▸ **Source data**
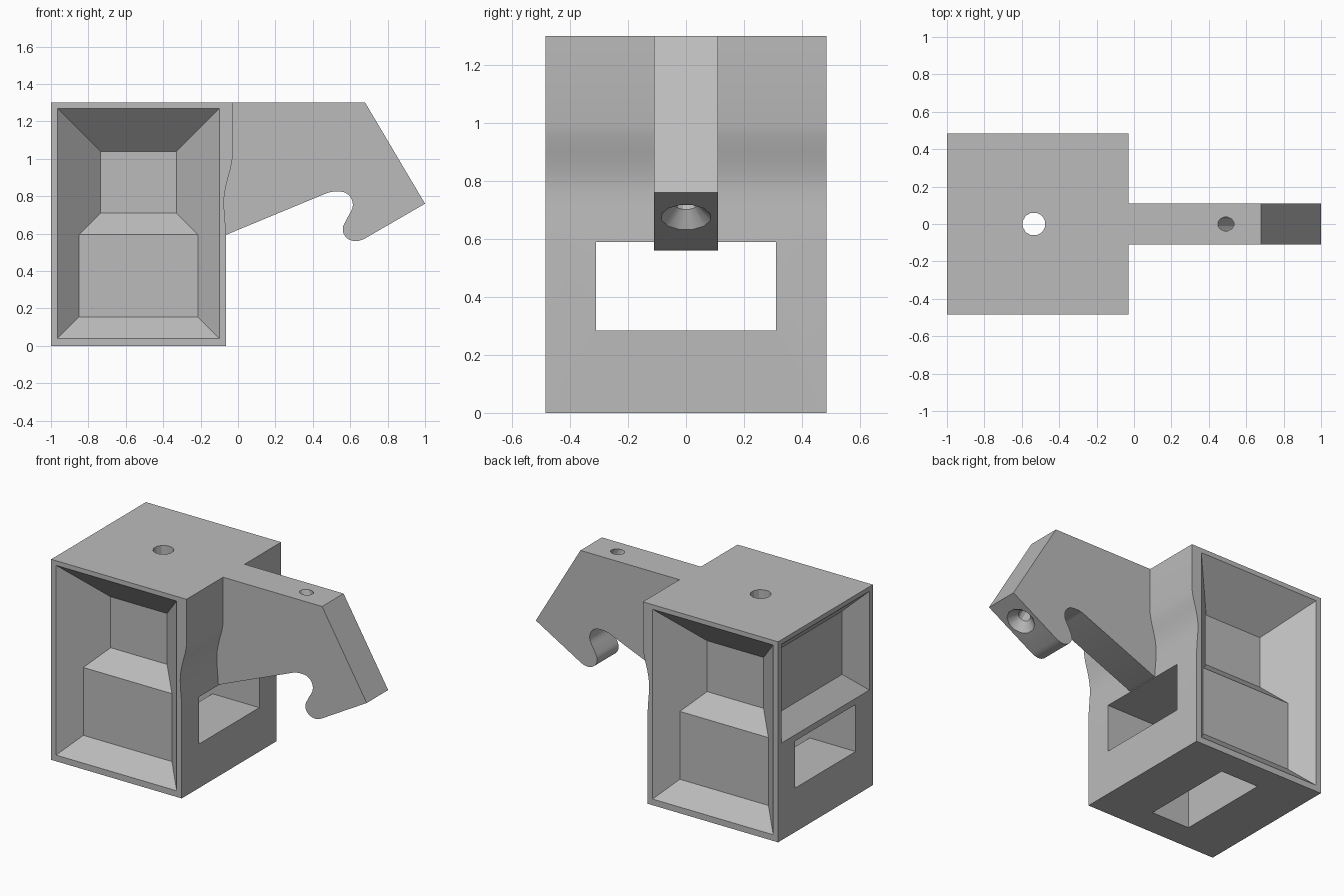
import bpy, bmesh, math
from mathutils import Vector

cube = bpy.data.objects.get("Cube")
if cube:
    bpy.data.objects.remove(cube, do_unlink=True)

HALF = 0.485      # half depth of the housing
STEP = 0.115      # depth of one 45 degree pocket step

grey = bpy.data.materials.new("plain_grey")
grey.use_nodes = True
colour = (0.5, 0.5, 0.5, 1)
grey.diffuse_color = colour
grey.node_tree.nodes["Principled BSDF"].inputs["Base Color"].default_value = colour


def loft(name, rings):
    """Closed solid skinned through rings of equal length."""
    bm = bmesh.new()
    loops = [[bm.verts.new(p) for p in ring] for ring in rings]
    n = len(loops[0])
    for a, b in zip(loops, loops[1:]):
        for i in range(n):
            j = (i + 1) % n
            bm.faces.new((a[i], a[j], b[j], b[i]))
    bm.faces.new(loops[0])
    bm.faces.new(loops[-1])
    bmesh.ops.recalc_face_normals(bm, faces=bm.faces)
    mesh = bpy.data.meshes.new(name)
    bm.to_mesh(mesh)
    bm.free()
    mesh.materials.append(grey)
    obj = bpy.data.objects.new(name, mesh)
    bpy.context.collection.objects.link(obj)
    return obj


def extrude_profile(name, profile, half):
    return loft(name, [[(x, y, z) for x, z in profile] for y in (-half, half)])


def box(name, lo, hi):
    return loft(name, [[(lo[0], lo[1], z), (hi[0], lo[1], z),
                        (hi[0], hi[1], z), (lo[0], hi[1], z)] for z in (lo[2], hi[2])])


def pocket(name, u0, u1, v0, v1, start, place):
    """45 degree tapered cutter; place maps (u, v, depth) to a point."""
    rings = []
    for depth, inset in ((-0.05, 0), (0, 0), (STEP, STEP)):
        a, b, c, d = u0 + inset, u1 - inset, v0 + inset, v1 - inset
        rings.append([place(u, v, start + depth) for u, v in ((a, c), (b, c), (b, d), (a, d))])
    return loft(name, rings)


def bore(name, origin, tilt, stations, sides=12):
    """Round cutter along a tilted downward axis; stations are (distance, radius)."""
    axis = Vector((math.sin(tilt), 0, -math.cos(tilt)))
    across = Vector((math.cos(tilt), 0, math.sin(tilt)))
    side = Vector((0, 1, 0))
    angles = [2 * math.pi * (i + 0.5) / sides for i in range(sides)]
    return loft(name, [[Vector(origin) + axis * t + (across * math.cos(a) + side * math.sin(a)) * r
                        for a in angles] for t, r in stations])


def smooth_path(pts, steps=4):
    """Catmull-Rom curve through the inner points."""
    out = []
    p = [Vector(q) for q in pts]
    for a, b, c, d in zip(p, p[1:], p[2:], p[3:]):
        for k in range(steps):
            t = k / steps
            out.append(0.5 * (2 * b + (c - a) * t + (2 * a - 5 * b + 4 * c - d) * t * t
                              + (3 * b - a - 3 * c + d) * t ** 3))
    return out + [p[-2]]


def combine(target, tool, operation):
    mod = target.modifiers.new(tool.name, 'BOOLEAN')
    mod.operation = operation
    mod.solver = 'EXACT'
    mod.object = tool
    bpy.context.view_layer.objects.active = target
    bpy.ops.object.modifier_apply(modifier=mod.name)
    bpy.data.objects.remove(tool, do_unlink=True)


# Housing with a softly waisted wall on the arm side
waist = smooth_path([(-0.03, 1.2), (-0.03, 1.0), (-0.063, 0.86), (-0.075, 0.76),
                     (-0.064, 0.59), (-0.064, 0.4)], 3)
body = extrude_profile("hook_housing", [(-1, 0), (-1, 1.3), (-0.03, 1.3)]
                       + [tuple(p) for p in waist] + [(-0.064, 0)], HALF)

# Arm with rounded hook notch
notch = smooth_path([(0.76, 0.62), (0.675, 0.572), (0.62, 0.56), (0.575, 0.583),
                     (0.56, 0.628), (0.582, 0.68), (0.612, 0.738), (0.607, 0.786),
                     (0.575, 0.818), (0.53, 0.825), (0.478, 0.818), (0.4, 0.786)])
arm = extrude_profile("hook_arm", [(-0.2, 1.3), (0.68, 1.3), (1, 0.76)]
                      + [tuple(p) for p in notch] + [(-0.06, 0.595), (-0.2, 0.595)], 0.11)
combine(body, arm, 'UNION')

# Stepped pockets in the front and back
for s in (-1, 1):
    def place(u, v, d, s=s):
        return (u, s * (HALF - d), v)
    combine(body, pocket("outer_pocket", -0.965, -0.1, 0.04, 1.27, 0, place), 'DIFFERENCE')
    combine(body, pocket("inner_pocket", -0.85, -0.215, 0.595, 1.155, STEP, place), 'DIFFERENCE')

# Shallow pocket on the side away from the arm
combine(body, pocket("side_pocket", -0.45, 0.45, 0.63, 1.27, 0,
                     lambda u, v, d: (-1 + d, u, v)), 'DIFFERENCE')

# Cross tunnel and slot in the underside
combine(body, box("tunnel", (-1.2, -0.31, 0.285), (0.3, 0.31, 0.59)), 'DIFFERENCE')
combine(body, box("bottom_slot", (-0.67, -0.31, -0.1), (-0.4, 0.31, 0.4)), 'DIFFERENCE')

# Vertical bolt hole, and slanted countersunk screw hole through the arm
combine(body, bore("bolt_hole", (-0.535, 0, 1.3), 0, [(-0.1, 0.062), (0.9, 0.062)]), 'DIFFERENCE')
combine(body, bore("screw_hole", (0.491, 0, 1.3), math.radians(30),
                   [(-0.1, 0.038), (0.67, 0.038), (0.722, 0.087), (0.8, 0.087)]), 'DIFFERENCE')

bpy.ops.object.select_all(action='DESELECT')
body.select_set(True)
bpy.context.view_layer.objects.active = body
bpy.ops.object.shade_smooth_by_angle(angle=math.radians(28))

▸ **Aim of the exercise**
Copy out all the data above exactly as written. Skip the pictures.

▸ **Task output**
import bpy, bmesh, math
from mathutils import Vector

cube = bpy.data.objects.get("Cube")
if cube:
    bpy.data.objects.remove(cube, do_unlink=True)

HALF = 0.485      # half depth of the housing
STEP = 0.115      # depth of one 45 degree pocket step

grey = bpy.data.materials.new("plain_grey")
grey.use_nodes = True
colour = (0.5, 0.5, 0.5, 1)
grey.diffuse_color = colour
grey.node_tree.nodes["Principled BSDF"].inputs["Base Color"].default_value = colour


def loft(name, rings):
    """Closed solid skinned through rings of equal length."""
    bm = bmesh.new()
    loops = [[bm.verts.new(p) for p in ring] for ring in rings]
    n = len(loops[0])
    for a, b in zip(loops, loops[1:]):
        for i in range(n):
            j = (i + 1) % n
            bm.faces.new((a[i], a[j], b[j], b[i]))
    bm.faces.new(loops[0])
    bm.faces.new(loops[-1])
    bmesh.ops.recalc_face_normals(bm, faces=bm.faces)
    mesh = bpy.data.meshes.new(name)
    bm.to_mesh(mesh)
    bm.free()
    mesh.materials.append(grey)
    obj = bpy.data.objects.new(name, mesh)
    bpy.context.collection.objects.link(obj)
    return obj


def extrude_profile(name, profile, half):
    return loft(name, [[(x, y, z) for x, z in profile] for y in (-half, half)])


def box(name, lo, hi):
    return loft(name, [[(lo[0], lo[1], z), (hi[0], lo[1], z),
                        (hi[0], hi[1], z), (lo[0], hi[1], z)] for z in (lo[2], hi[2])])


def pocket(name, u0, u1, v0, v1, start, place):
    """45 degree tapered cutter; place maps (u, v, depth) to a point."""
    rings = []
    for depth, inset in ((-0.05, 0), (0, 0), (STEP, STEP)):
        a, b, c, d = u0 + inset, u1 - inset, v0 + inset, v1 - inset
        rings.append([place(u, v, start + depth) for u, v in ((a, c), (b, c), (b, d), (a, d))])
    return loft(name, rings)


def bore(name, origin, tilt, stations, sides=12):
    """Round cutter along a tilted downward axis; stations are (distance, radius)."""
    axis = Vector((math.sin(tilt), 0, -math.cos(tilt)))
    across = Vector((math.cos(tilt), 0, math.sin(tilt)))
    side = Vector((0, 1, 0))
    angles = [2 * math.pi * (i + 0.5) / sides for i in range(sides)]
    return loft(name, [[Vector(origin) + axis * t + (across * math.cos(a) + side * math.sin(a)) * r
                        for a in angles] for t, r in stations])


def smooth_path(pts, steps=4):
    """Catmull-Rom curve through the inner points."""
    out = []
    p = [Vector(q) for q in pts]
    for a, b, c, d in zip(p, p[1:], p[2:], p[3:]):
        for k in range(steps):
            t = k / steps
            out.append(0.5 * (2 * b + (c - a) * t + (2 * a - 5 * b + 4 * c - d) * t * t
                              + (3 * b - a - 3 * c + d) * t ** 3))
    return out + [p[-2]]


def combine(target, tool, operation):
    mod = target.modifiers.new(tool.name, 'BOOLEAN')
    mod.operation = operation
    mod.solver = 'EXACT'
    mod.object = tool
    bpy.context.view_layer.objects.active = target
    bpy.ops.object.modifier_apply(modifier=mod.name)
    bpy.data.objects.remove(tool, do_unlink=True)


# Housing with a softly waisted wall on the arm side
waist = smooth_path([(-0.03, 1.2), (-0.03, 1.0), (-0.063, 0.86), (-0.075, 0.76),
                     (-0.064, 0.59), (-0.064, 0.4)], 3)
body = extrude_profile("hook_housing", [(-1, 0), (-1, 1.3), (-0.03, 1.3)]
                       + [tuple(p) for p in waist] + [(-0.064, 0)], HALF)

# Arm with rounded hook notch
notch = smooth_path([(0.76, 0.62), (0.675, 0.572), (0.62, 0.56), (0.575, 0.583),
                     (0.56, 0.628), (0.582, 0.68), (0.612, 0.738), (0.607, 0.786),
                     (0.575, 0.818), (0.53, 0.825), (0.478, 0.818), (0.4, 0.786)])
arm = extrude_profile("hook_arm", [(-0.2, 1.3), (0.68, 1.3), (1, 0.76)]
                      + [tuple(p) for p in notch] + [(-0.06, 0.595), (-0.2, 0.595)], 0.11)
combine(body, arm, 'UNION')

# Stepped pockets in the front and back
for s in (-1, 1):
    def place(u, v, d, s=s):
        return (u, s * (HALF - d), v)
    combine(body, pocket("outer_pocket", -0.965, -0.1, 0.04, 1.27, 0, place), 'DIFFERENCE')
    combine(body, pocket("inner_pocket", -0.85, -0.215, 0.595, 1.155, STEP, place), 'DIFFERENCE')

# Shallow pocket on the side away from the arm
combine(body, pocket("side_pocket", -0.45, 0.45, 0.63, 1.27, 0,
                     lambda u, v, d: (-1 + d, u, v)), 'DIFFERENCE')

# Cross tunnel and slot in the underside
combine(body, box("tunnel", (-1.2, -0.31, 0.285), (0.3, 0.31, 0.59)), 'DIFFERENCE')
combine(body, box("bottom_slot", (-0.67, -0.31, -0.1), (-0.4, 0.31, 0.4)), 'DIFFERENCE')

# Vertical bolt hole, and slanted countersunk screw hole through the arm
combine(body, bore("bolt_hole", (-0.535, 0, 1.3), 0, [(-0.1, 0.062), (0.9, 0.062)]), 'DIFFERENCE')
combine(body, bore("screw_hole", (0.491, 0, 1.3), math.radians(30),
                   [(-0.1, 0.038), (0.67, 0.038), (0.722, 0.087), (0.8, 0.087)]), 'DIFFERENCE')

bpy.ops.object.select_all(action='DESELECT')
body.select_set(True)
bpy.context.view_layer.objects.active = body
bpy.ops.object.shade_smooth_by_angle(angle=math.radians(28))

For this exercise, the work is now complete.